Slide vs. Turn Golf Downswing
A strong hip turn is a key element of the downswing. Hip rotation helps shift your weight forward, and clears your body out of the way so your hands can travel toward the impact zone on the proper angle. Some golfers, however, make the mistake of sliding their hips forward instead of rotating fully, costing themselves power, accuracy or both.
Conventional wisdom states that the downswing begins from the ground up. A golfer must shift his weight forward and begin rotating his hips before swinging his arms forward. Golf instructor Jimmy Ballard explains that when your weight shifts forward and your hips rotate properly your arms “respond naturally, falling into the correct downswing plane” as they approach the ball.
Focus on One Hip
Former PGA Tour great Jack Nicklaus advises golfers who are pushing shots to the right -- from a right-hander’s perspective -- to investigate a faulty hip turn as the likely culprit. Nicklaus says players who push shots most often slide their hips toward the target on the downswing, rather than rotating. He recommends focusing on the right hip during the downswing. As your weight begins shifting to your front foot, think about turning your right hip toward the ball.

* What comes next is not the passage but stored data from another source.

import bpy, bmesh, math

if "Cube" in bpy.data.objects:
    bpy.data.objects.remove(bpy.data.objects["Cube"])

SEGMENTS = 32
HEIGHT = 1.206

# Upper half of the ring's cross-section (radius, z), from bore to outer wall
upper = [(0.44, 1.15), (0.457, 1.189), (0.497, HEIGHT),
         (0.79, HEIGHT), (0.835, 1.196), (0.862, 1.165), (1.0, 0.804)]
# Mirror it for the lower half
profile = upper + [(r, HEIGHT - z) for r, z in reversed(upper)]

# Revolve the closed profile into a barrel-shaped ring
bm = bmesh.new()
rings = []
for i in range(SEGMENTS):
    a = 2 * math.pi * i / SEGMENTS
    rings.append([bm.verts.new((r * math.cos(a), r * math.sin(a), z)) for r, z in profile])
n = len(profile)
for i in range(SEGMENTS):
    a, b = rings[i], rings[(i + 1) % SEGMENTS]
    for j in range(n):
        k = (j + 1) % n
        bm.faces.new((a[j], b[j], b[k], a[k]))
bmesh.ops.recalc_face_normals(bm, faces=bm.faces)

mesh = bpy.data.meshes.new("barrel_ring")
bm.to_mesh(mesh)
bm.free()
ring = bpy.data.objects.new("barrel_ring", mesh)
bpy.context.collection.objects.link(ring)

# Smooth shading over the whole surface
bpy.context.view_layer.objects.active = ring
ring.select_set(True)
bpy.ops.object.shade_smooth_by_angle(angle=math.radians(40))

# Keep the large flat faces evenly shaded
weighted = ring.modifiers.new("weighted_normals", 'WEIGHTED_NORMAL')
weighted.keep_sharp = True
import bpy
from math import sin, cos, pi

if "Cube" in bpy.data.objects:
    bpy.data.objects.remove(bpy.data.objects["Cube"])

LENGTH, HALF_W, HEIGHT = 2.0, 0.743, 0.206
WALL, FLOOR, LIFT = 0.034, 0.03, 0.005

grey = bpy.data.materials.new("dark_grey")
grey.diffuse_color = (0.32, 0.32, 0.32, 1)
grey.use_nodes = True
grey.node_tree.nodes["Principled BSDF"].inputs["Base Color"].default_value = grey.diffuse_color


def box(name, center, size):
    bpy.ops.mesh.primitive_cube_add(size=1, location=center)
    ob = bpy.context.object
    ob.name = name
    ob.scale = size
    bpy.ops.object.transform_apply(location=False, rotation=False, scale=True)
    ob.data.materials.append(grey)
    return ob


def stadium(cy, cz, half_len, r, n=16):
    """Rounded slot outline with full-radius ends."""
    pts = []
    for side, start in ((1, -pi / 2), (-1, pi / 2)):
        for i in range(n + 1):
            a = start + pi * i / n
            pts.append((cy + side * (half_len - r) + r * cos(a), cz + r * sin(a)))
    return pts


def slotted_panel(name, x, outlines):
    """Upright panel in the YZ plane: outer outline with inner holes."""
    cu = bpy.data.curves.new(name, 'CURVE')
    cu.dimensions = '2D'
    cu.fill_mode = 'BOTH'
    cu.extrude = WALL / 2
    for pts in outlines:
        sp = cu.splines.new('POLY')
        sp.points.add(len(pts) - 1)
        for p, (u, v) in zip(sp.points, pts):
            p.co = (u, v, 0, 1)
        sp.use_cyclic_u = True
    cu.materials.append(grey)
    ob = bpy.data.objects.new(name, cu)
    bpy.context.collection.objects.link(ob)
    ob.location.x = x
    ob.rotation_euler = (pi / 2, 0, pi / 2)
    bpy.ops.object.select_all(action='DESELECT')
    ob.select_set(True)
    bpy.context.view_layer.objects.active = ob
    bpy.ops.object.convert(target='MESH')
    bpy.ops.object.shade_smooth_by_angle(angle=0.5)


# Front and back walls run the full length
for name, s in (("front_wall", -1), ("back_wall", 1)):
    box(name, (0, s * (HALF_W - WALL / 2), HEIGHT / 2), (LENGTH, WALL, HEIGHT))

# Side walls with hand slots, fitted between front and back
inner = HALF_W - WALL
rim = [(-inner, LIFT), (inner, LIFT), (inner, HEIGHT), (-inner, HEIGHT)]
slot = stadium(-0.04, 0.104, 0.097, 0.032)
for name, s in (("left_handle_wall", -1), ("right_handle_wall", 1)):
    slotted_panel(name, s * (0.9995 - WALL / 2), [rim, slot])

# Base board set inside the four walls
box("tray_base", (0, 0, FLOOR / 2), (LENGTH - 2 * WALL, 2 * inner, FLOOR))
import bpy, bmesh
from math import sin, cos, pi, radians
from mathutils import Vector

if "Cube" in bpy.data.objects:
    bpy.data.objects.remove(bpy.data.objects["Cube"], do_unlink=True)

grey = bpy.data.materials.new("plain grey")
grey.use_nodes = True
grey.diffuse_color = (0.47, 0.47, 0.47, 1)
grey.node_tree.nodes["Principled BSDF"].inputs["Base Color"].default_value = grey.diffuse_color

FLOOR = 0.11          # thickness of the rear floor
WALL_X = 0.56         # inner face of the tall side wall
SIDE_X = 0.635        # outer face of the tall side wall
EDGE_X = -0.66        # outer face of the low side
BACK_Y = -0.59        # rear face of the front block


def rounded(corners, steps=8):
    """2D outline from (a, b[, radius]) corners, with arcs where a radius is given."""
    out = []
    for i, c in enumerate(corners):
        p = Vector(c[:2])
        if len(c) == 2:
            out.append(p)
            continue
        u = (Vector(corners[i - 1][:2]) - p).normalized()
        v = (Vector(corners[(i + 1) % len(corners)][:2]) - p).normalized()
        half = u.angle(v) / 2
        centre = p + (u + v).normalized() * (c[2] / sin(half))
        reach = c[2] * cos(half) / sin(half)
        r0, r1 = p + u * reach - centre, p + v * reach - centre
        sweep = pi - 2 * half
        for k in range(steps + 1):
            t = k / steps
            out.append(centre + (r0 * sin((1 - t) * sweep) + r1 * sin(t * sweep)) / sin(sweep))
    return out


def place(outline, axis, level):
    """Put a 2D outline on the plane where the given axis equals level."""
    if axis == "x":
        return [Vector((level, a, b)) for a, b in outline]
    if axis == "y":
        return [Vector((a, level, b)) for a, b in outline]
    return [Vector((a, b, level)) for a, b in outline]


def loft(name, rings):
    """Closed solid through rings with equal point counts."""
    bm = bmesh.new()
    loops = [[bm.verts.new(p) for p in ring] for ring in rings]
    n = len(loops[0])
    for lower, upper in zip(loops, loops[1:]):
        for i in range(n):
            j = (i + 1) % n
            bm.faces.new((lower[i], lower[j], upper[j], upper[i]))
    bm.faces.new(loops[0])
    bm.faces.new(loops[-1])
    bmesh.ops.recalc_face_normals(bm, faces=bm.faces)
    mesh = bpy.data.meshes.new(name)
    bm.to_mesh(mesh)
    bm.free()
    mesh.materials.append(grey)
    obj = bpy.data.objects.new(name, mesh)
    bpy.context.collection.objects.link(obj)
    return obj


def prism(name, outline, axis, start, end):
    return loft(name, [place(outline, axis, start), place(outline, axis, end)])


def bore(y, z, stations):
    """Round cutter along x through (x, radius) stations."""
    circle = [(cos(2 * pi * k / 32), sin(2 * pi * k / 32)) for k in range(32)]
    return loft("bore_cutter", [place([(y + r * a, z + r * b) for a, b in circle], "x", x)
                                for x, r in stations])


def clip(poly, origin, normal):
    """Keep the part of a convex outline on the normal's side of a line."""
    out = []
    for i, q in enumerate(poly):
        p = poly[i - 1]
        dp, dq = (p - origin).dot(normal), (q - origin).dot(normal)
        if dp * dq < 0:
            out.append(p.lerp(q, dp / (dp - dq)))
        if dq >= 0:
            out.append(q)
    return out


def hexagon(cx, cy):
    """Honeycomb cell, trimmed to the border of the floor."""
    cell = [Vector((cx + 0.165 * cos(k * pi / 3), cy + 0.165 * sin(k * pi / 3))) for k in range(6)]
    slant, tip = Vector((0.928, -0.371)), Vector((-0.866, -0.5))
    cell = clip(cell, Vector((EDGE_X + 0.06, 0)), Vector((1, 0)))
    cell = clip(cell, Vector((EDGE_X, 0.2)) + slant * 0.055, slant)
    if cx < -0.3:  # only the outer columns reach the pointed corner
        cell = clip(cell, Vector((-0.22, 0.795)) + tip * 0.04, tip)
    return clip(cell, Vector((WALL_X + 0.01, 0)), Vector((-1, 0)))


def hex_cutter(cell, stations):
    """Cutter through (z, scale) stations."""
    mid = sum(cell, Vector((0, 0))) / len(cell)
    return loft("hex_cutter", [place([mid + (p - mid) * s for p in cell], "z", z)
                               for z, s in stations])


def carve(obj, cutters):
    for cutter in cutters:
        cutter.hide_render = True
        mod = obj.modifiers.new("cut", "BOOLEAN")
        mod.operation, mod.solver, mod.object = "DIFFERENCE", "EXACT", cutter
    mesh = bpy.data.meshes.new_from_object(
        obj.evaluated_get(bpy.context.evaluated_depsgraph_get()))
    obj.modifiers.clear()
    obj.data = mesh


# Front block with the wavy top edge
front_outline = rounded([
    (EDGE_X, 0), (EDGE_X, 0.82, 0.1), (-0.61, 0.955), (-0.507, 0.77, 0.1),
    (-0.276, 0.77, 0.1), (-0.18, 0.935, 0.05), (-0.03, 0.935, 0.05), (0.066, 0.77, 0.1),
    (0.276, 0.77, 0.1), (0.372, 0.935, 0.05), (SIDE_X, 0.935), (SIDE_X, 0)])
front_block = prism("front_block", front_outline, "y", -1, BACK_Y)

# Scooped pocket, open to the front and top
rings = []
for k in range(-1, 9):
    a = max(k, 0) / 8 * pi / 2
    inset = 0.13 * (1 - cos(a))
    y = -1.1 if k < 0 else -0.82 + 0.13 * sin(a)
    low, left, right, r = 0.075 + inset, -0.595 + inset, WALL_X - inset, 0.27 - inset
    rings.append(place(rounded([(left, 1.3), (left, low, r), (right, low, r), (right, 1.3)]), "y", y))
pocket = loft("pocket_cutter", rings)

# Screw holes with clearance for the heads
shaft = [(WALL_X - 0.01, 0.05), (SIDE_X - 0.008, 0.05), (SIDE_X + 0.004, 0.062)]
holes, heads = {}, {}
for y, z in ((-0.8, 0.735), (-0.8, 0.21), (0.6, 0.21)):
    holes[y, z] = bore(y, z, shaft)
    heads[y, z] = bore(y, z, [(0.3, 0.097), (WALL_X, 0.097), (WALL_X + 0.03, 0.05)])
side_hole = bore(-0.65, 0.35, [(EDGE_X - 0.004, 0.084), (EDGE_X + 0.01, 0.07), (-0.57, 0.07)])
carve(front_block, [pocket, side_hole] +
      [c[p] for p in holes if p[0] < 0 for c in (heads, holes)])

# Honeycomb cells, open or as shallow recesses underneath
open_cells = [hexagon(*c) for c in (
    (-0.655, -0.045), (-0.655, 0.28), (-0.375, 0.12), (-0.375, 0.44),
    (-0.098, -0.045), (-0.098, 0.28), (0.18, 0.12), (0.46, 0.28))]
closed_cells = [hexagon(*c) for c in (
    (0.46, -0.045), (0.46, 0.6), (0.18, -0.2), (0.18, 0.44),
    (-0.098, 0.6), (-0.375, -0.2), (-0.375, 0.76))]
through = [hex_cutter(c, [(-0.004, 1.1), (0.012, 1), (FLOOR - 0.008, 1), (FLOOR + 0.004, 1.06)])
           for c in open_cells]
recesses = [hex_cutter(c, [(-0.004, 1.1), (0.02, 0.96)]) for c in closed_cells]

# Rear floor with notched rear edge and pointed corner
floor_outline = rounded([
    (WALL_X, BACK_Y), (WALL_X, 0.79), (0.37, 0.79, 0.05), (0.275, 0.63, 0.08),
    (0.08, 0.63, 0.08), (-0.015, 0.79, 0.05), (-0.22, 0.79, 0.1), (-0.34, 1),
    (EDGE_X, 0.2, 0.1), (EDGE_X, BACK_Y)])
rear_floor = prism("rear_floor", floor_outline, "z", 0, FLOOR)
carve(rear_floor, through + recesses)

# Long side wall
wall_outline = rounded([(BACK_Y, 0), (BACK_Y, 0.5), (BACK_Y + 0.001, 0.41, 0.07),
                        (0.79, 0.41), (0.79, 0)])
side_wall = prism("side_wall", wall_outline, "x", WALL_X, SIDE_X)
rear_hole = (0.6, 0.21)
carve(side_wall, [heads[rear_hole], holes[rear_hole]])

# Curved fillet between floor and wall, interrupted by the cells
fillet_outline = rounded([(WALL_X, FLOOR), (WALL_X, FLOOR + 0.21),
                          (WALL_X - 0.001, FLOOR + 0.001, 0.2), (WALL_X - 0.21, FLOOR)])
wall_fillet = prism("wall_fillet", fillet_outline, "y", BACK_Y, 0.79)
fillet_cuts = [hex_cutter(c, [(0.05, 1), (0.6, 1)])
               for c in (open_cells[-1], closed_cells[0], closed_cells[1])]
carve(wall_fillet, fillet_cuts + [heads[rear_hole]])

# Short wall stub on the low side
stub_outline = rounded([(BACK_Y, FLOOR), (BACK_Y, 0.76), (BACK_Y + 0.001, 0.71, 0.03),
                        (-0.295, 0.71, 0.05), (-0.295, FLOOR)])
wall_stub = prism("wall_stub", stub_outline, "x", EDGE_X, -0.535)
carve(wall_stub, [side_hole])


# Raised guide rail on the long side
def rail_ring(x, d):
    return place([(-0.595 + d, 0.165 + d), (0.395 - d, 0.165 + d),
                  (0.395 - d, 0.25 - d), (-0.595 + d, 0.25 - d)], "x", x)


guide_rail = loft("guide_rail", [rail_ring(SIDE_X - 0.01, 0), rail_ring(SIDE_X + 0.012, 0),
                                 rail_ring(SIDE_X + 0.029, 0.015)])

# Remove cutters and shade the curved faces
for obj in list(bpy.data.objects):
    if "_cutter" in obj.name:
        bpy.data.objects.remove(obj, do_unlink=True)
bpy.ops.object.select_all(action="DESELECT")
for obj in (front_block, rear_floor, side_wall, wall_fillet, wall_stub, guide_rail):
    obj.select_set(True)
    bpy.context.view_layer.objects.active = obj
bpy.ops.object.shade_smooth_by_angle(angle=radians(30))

Focusing on one hip is easier than thinking about both of them, Nicklaus says. And, obviously, if the right hip rotates, the left will move in concert.
Hip Rotation Drill
Swing coach Butch Harmon agrees that an excessive slide creates a push. If you’re confused about whether a shot flying off to the right is a push or a slice, watch the ball flight carefully. A push is a straight shot that travels at an angle, relative to the target. A slice curves toward the right during flight. If you’re pushing the ball, Harmon suggests hitting off the practice tee with your feet about a foot apart, swinging with about 75 percent effort. To keep your balance, you’ll have to turn rather than slide your hips.
Not only should you rotate your hips on the downswing, but noted golf instructor Jim McLean tells players to continue to rotate during their follow-through. Conventional wisdom states that you should complete your swing by facing the target. But McLean says there’s nothing wrong with turning so much that you continue rotating beyond the target at the end of your follow-through.
Permissible Hip Slide
PGA pro Rick Smith says a slight hip slide, preceding your hip turn, can be beneficial during the downswing. Smith says the downswing should begin with a “slight” lateral hip and trunk slide toward the target, which helps shift your weight forward. To gain a feel for the move, Smith recommends bringing a 7-iron to the practice tee. Take a narrow stance, with the ball opposite your front foot. At the top of your backswing, take a small step forward with your front foot, much as a baseball player does when stepping into a pitch.
M.L. Rose has worked as a print and online journalist for more than 20 years. He has contributed to a variety of national and local publications, specializing in sports writing. Rose holds a B.A. in communications.